No, Amazon isn’t tagging its customers, but apparently, customers are beginning to tag Amazon. (For those who don’t know what I’m talking about, “tagging” is basically adding pieces of meta-data, descriptive keywords for example, to an object (in Amazon’s case, books and electronics). Right now there are a lot of sites that let their audience do the “tagging,” in an effort to harness the collective descriptive power of the community.) A few months back, I surmised that Amazon was entering the realm of tagging with features like “Capitalized Phrases” and “Statistically Improbable Phrases.” Now they are allowing customers to add descriptors to book pages. Apparently Amazon is still testing this out, so if you can’t see it yet (and you want to), go to Kokogiak where he’s got the full rundown including links to screenshots.I also noticed that Amazon has expanded slightly on its wildly popular “Amazon.com Sales Rank” feature. Now you can see where the book in question ranked yesterday compared to today.
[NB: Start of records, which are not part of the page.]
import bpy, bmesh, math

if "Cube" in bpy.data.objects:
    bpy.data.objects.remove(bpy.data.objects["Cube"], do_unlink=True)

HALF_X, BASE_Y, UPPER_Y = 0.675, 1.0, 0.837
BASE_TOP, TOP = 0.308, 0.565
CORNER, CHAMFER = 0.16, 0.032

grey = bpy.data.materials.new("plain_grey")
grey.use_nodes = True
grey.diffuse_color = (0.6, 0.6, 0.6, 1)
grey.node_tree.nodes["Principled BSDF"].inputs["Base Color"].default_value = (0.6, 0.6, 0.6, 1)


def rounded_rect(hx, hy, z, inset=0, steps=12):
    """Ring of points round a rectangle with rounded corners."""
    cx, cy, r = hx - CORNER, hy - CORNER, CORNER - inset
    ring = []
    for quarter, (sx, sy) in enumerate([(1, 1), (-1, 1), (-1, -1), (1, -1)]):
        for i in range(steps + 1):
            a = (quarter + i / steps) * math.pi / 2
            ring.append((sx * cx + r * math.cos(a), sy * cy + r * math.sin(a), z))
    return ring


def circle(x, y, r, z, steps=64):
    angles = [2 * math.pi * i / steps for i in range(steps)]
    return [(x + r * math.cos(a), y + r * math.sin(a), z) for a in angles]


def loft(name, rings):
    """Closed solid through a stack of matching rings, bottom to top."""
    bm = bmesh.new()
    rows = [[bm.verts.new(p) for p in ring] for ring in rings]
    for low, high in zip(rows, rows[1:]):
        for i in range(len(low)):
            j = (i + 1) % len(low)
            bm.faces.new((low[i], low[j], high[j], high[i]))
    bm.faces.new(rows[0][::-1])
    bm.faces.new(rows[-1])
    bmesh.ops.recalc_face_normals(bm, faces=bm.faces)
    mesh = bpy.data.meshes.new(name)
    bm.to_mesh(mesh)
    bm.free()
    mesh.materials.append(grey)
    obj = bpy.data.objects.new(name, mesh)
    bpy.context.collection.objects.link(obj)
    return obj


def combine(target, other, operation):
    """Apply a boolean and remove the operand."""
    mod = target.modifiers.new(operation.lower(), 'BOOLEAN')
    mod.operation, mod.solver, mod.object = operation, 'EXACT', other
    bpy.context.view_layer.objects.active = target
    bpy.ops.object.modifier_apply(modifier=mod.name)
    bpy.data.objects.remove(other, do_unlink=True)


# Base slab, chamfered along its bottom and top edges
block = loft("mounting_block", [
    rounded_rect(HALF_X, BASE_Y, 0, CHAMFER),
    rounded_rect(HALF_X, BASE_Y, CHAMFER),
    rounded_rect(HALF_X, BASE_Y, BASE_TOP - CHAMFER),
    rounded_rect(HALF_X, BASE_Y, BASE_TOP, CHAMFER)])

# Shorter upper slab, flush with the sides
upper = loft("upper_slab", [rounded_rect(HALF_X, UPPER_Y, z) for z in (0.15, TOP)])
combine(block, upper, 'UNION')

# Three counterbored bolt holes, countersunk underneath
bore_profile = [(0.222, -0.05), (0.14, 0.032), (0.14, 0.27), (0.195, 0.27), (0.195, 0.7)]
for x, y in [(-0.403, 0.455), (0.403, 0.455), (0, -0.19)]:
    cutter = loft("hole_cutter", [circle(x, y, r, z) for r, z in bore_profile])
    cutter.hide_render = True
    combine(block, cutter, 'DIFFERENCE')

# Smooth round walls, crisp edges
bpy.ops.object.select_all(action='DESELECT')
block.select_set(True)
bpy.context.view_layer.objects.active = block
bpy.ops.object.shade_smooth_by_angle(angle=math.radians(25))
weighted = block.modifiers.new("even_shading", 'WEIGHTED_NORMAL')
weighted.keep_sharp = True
For example, as of this writing, The Kite Runner is ranked at “#16 in books,” while yesterday it ranked “#17 in books.”